by James Gould Cozzens

Pub Date: Aug. 1st, 1968
ISBN: 0151621608
Publisher: Harcourt, Brace & World

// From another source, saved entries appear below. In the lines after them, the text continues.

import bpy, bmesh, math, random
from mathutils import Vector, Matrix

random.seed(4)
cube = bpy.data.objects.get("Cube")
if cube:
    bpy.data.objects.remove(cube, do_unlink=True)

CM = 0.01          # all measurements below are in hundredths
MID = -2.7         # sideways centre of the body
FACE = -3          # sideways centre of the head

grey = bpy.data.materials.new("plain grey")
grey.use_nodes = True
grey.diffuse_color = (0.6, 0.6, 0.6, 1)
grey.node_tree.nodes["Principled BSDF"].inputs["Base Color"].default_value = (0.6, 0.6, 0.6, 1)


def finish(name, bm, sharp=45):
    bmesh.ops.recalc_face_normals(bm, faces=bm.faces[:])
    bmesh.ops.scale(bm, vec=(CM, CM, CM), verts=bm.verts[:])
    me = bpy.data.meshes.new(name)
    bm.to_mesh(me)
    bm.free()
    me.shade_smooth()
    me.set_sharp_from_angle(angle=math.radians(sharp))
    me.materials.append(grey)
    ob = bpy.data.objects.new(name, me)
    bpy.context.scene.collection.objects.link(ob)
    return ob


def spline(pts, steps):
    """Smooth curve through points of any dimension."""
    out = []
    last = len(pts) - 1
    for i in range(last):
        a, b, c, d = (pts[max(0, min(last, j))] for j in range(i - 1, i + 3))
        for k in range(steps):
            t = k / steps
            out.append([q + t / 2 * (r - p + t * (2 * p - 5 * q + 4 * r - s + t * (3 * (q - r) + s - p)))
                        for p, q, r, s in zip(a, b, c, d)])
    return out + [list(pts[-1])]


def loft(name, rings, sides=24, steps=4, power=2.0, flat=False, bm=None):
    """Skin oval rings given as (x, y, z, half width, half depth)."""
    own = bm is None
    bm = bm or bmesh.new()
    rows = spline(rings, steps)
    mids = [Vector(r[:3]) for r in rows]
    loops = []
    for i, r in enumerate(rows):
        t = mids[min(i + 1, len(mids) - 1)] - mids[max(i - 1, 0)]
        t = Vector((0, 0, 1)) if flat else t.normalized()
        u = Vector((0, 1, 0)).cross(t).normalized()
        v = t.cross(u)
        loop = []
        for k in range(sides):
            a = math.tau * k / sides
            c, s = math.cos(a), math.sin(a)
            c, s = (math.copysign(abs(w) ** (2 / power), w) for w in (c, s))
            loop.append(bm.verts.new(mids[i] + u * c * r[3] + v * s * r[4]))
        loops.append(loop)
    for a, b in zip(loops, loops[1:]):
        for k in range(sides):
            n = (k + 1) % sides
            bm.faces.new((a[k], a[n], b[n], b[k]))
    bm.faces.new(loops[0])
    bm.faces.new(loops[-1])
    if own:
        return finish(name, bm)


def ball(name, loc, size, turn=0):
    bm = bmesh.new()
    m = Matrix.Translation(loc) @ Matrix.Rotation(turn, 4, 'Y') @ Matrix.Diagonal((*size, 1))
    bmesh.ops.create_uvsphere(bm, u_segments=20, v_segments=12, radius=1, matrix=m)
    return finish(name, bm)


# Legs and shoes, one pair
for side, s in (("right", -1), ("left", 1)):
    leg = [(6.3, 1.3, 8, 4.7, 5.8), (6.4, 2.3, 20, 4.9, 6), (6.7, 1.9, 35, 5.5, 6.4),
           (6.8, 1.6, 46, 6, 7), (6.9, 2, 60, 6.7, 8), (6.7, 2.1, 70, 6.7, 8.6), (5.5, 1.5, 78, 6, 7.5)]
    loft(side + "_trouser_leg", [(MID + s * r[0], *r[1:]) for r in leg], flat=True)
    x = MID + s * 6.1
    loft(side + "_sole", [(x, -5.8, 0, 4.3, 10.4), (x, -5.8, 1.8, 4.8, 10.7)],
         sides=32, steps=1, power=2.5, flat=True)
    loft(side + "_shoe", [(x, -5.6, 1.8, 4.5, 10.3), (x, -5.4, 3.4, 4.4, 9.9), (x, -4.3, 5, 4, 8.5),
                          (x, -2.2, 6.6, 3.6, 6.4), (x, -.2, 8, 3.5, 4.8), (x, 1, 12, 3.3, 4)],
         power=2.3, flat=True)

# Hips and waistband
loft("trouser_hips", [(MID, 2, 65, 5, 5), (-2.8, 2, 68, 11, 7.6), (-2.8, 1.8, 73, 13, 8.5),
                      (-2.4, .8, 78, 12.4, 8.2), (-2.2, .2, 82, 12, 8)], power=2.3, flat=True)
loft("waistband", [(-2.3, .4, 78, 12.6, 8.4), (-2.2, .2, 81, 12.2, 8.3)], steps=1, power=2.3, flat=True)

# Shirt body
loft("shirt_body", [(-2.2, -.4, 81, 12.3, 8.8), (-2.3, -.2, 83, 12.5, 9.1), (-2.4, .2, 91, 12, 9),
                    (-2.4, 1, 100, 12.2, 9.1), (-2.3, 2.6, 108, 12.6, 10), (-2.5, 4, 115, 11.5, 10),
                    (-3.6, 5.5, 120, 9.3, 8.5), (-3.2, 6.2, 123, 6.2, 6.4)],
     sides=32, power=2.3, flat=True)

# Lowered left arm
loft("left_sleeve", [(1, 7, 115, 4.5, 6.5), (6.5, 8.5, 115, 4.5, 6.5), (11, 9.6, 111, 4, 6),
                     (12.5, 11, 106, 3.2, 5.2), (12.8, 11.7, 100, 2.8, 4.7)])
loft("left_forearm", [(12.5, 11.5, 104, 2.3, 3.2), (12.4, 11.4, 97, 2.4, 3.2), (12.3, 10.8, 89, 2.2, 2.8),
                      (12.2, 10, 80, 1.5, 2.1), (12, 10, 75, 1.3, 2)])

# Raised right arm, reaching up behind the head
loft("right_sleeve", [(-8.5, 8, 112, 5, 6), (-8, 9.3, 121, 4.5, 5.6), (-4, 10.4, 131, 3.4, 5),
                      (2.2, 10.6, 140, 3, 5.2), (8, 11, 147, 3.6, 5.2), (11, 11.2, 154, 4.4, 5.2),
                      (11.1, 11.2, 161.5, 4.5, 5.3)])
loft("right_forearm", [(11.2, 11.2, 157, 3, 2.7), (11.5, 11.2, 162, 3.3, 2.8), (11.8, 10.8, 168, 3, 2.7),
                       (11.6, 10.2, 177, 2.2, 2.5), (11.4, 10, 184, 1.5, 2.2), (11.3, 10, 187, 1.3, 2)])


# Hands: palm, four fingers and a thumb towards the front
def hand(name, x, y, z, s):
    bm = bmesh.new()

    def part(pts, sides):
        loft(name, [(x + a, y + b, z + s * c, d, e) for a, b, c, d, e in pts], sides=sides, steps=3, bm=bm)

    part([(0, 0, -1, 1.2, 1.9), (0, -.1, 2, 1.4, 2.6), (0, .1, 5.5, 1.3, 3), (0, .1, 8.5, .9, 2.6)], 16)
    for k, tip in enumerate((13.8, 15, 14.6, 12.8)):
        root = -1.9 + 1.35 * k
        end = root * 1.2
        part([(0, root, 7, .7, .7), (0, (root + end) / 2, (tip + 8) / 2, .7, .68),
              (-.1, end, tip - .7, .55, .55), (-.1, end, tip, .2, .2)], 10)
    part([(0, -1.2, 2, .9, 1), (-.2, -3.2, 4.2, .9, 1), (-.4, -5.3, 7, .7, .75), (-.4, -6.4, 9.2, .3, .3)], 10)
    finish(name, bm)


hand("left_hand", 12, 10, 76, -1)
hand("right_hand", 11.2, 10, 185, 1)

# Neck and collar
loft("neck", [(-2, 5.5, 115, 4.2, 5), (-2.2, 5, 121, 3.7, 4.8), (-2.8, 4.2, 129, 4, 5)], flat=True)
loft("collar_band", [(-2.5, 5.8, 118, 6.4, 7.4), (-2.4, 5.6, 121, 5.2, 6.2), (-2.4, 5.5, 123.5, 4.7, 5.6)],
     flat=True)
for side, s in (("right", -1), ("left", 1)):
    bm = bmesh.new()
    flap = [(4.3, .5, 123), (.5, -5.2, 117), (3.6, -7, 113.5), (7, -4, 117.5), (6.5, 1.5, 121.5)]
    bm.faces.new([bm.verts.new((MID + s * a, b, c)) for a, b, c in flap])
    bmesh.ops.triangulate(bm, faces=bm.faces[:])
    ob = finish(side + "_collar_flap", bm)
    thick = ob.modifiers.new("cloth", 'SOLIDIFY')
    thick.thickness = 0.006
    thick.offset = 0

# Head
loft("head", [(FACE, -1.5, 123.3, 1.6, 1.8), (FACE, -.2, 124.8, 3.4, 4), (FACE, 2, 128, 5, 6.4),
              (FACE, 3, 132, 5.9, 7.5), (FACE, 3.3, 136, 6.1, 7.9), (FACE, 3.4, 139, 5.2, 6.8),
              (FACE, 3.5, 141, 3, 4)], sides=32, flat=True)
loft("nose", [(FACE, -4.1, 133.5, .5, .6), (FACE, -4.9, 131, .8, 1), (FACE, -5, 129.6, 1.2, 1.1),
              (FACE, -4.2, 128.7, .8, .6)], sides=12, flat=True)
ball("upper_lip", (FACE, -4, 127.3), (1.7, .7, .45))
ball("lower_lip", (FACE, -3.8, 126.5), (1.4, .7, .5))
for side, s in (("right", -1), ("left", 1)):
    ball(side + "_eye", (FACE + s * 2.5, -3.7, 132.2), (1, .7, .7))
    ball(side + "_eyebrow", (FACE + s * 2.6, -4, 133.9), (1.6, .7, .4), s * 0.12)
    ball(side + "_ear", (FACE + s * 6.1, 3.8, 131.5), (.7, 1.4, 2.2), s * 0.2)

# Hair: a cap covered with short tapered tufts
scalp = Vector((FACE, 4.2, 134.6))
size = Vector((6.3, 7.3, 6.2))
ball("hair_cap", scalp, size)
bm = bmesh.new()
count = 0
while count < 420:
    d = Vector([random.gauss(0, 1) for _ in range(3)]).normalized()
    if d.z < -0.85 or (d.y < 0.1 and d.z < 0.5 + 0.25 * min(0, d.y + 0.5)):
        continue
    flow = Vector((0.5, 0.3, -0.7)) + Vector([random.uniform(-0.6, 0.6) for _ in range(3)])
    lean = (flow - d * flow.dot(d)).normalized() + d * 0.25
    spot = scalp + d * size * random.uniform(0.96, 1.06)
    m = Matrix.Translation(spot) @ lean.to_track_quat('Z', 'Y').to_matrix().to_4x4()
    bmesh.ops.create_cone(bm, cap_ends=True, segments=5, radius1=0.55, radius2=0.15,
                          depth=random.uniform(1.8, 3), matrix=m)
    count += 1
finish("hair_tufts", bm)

Backward, ever backward, through sentences which sinuously, sonorously curl around parenthetical phrases and elliptical clauses, "vagariously" winds this retrospective of the life of Henry Dodd Worthington as now through "experience's actual disorder and inconsecutiveness" he tries to reconcile himself as he was (sufficiently remote to elicit a third person referral) with the man he now is in late middle age. . . . This doubtful construction is only intended as a warning to readers of Mr. Cozzens' new book which is his first novel in ten years and in which he has completed his mastery of the involute sentence. (Ibid.: "Heart conturbed, with dissolution's icy wind on him he does not, he cannot, elect to look ahead and, trembling, prefigure in the final gloom of night the river's calamitous sliding without intermission over the rock edge and wreathed with spray and vapor thundering down.") For those not by patience possessed, trying. . . . En avant—with Cozzens' Last Puritan as he assembles the parts of his life which, with a certain amount of grave questioning and judicious qualifying, have been important in this spectator-participant's total experience: his birth from a long line of acknowledged academic eminence and material affluence; his grandfather, seer and sage, who lived until 99 and repudiated Freud; his first seduction—an "unnerved unable blushing boy" at the hands of-an older woman; his marriage and divorce; his impatience with the marital capriciousness of his' daughter; his own ingenuous stance as a young man who found the workaday world of money unrelated to real life and its later reversal as via a Mind Power course he achieved a Madison Avenue empire, etc. etc. This reflective reconnaissance of "the kinds of unknowing in individual human experience" if parsed and pursued to its conclusion some six lines later, is intended to have "meaning for every man." Perhaps for Mr. Cozzens' admirers, although in Henry Dodd Worthington he seems to have removed himself to a considerable degree from his time and ours.